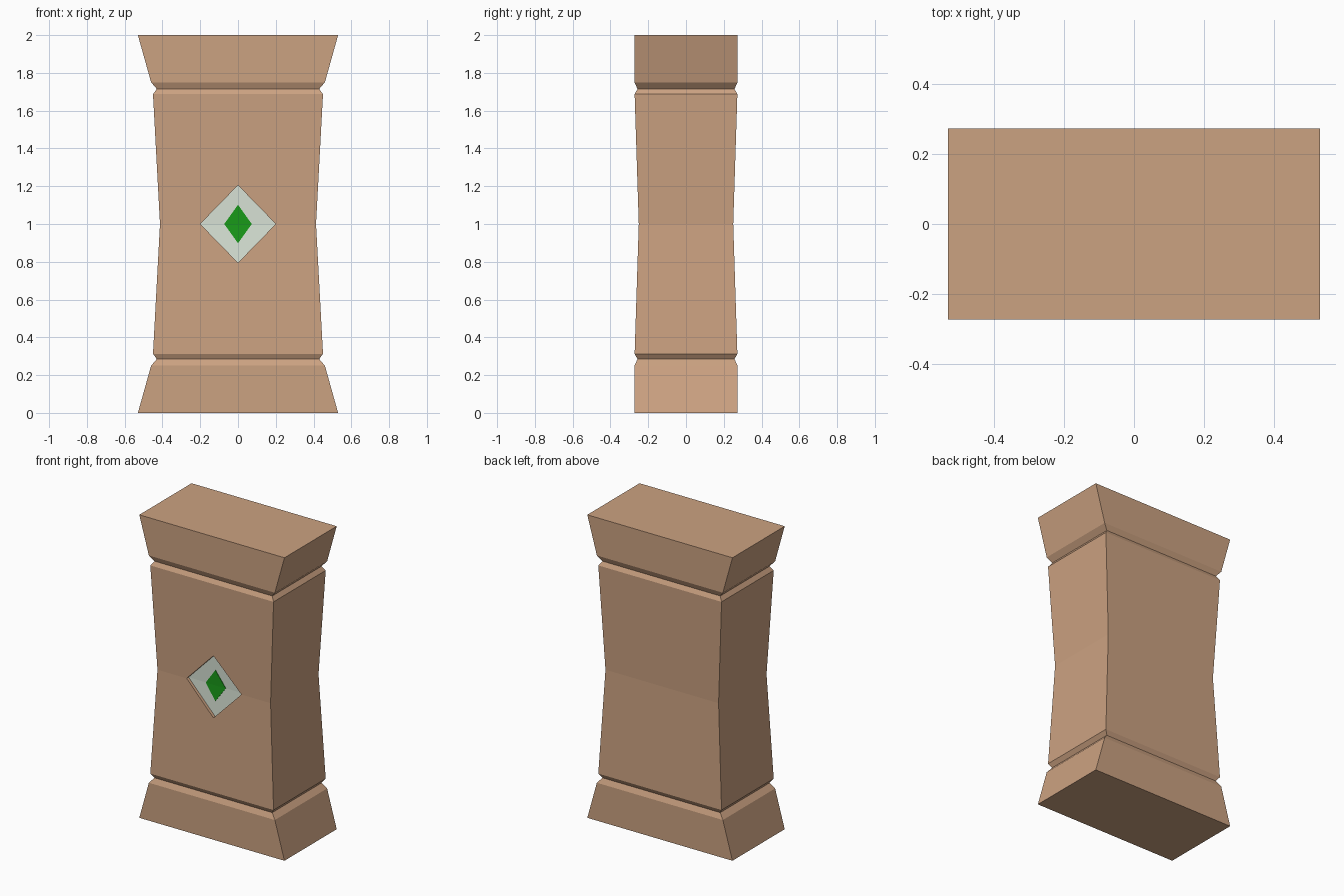
import bpy, bmesh

if "Cube" in bpy.data.objects:
    bpy.data.objects.remove(bpy.data.objects["Cube"])

SLOPE = 0.022 / 0.69   # how fast the shaft widens away from its waist
WAIST_Y = -0.25        # front surface at mid height


def material(name, rgb):
    m = bpy.data.materials.new(name)
    m.diffuse_color = (*rgb, 1)
    m.use_nodes = True
    m.node_tree.nodes["Principled BSDF"].inputs["Base Color"].default_value = m.diffuse_color
    return m


def finish(name, bm, mat):
    bmesh.ops.recalc_face_normals(bm, faces=bm.faces)
    me = bpy.data.meshes.new(name)
    bm.to_mesh(me)
    bm.free()
    me.materials.append(mat)
    ob = bpy.data.objects.new(name, me)
    bpy.context.collection.objects.link(ob)
    return ob


def diamond(name, half_w, half_h, front, back, mat):
    """Diamond slab folded along its middle like the shaft; depths measured inward."""
    bm = bmesh.new()
    rings = []
    for depth in (front, back):
        rings.append([bm.verts.new((x, WAIST_Y + depth - abs(z) * SLOPE, 1 + z))
                      for x, z in ((-half_w, 0), (0, half_h), (half_w, 0), (0, -half_h))])
    for l, t, r, b in rings:
        bm.faces.new((l, t, r))
        bm.faces.new((l, r, b))
    for i in range(4):
        j = (i + 1) % 4
        bm.faces.new((rings[0][i], rings[0][j], rings[1][j], rings[1][i]))
    return finish(name, bm, mat)


brown = material("sandstone", (0.60, 0.36, 0.22))
pale = material("pale_inlay", (0.70, 0.78, 0.68))
green = material("green_gem", (0.01, 0.33, 0.01))

# Pillar: (z, half width, half depth) up to the waist, mirrored for the top half
half = [(0, 0.53, 0.2725), (0.25, 0.46, 0.2725), (0.285, 0.43, 0.257),
        (0.313, 0.45, 0.272), (1.0, 0.413, 0.25)]
profile = half + [(2 - z, w, d) for z, w, d in reversed(half[:-1])]
bm = bmesh.new()
rings = [[bm.verts.new((sx * w, sy * d, z)) for sx, sy in ((-1, -1), (1, -1), (1, 1), (-1, 1))]
         for z, w, d in profile]
for lo, hi in zip(rings, rings[1:]):
    for i in range(4):
        j = (i + 1) % 4
        bm.faces.new((lo[i], lo[j], hi[j], hi[i]))
bm.faces.new(rings[0])
bm.faces.new(rings[-1])
pillar = finish("pillar", bm, brown)

# Recess in the front face
cutter = diamond("recess_cutter", 0.2, 0.205, -0.15, 0.025, brown)
cutter.hide_render = True
cutter.hide_set(True)
cut = pillar.modifiers.new("recess", 'BOOLEAN')
cut.operation = 'DIFFERENCE'
cut.solver = 'EXACT'
cut.object = cutter

# Inlay on the recess floor and the gem at its centre
diamond("diamond_inlay", 0.2, 0.205, 0.02, 0.03, pale)
diamond("gem", 0.073, 0.102, 0.017, 0.028, green)
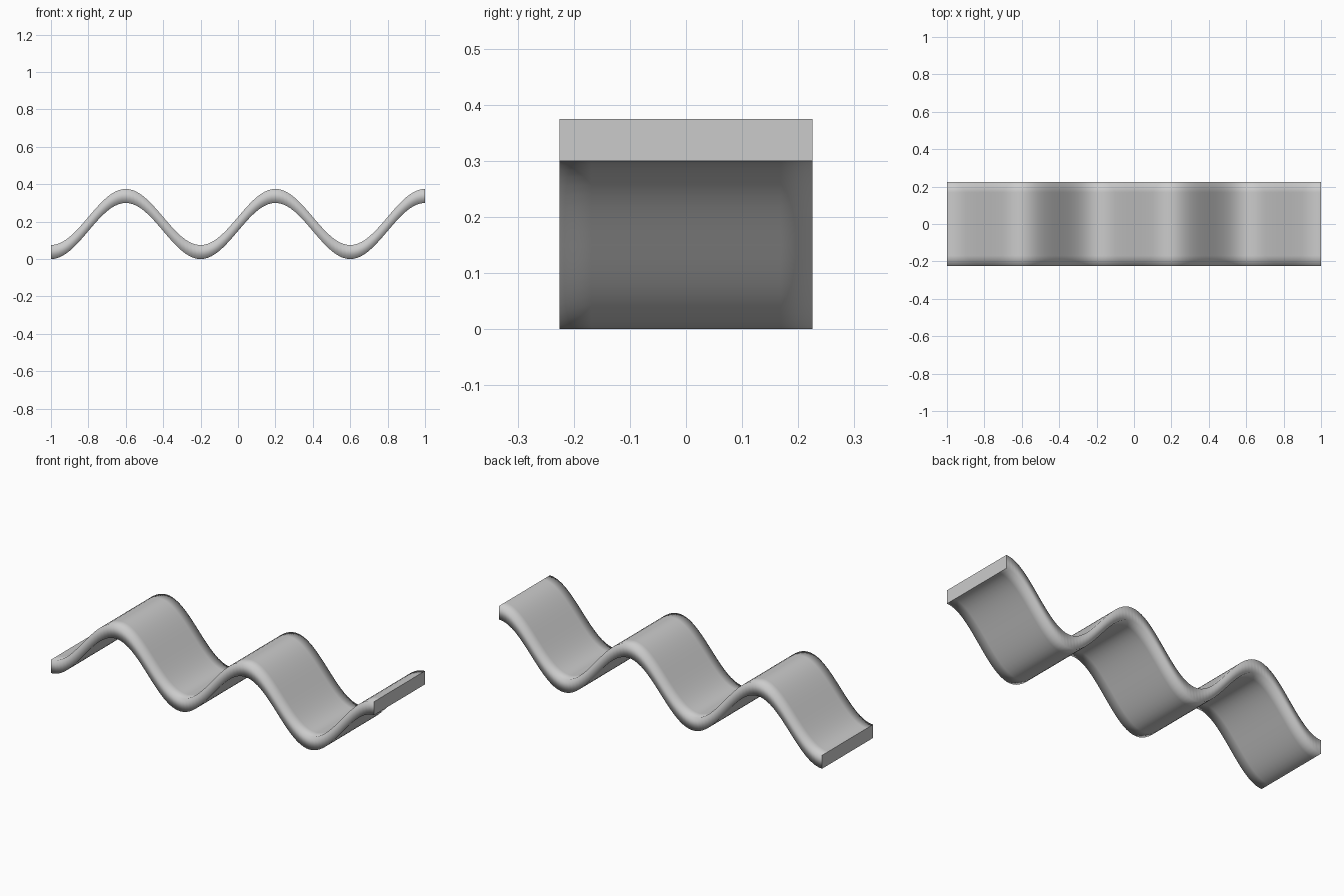
import bpy, bmesh, math

if "Cube" in bpy.data.objects:
    bpy.data.objects.remove(bpy.data.objects["Cube"])

LENGTH, WIDTH, THICK = 2.0, 0.45, 0.075
AMP, PERIOD = 0.15, 0.8
NX, NY = 100, 8


def wave(x):
    return AMP * (1 - math.cos(2 * math.pi * (x + LENGTH / 2) / PERIOD))


# Rectangular cross-section, swept along the wave
ys = [-WIDTH / 2 + WIDTH * j / NY for j in range(NY + 1)]
section = [(y, 0) for y in ys] + [(y, THICK) for y in reversed(ys)]

bm = bmesh.new()
rings = []
for i in range(NX + 1):
    x = -LENGTH / 2 + LENGTH * i / NX
    rings.append([bm.verts.new((x, y, wave(x) + z)) for y, z in section])

n = len(section)
for a, b in zip(rings, rings[1:]):
    for k in range(n):
        bm.faces.new((a[k], a[(k + 1) % n], b[(k + 1) % n], b[k]))

# Flat end caps
caps = []
for ring in (rings[0], rings[-1]):
    for j in range(NY):
        caps.append(bm.faces.new((ring[j], ring[j + 1], ring[n - 2 - j], ring[n - 1 - j])))
bmesh.ops.recalc_face_normals(bm, faces=bm.faces)

# Smooth shading rolls over the long edges, ends stay crisp
for f in bm.faces:
    f.smooth = True
cap_set = set(caps)
for e in bm.edges:
    if sum(f in cap_set for f in e.link_faces) == 1:
        e.smooth = False

mesh = bpy.data.meshes.new("wavy_strip")
bm.to_mesh(mesh)
bm.free()
strip = bpy.data.objects.new("wavy_strip", mesh)
bpy.context.collection.objects.link(strip)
-------
## Assigned task
Match on "data": copy every line in the records that has it.

## Your solution
if "Cube" in bpy.data.objects:
    bpy.data.objects.remove(bpy.data.objects["Cube"])
    m = bpy.data.materials.new(name)
    me = bpy.data.meshes.new(name)
    ob = bpy.data.objects.new(name, me)
if "Cube" in bpy.data.objects:
    bpy.data.objects.remove(bpy.data.objects["Cube"])
mesh = bpy.data.meshes.new("wavy_strip")
strip = bpy.data.objects.new("wavy_strip", mesh)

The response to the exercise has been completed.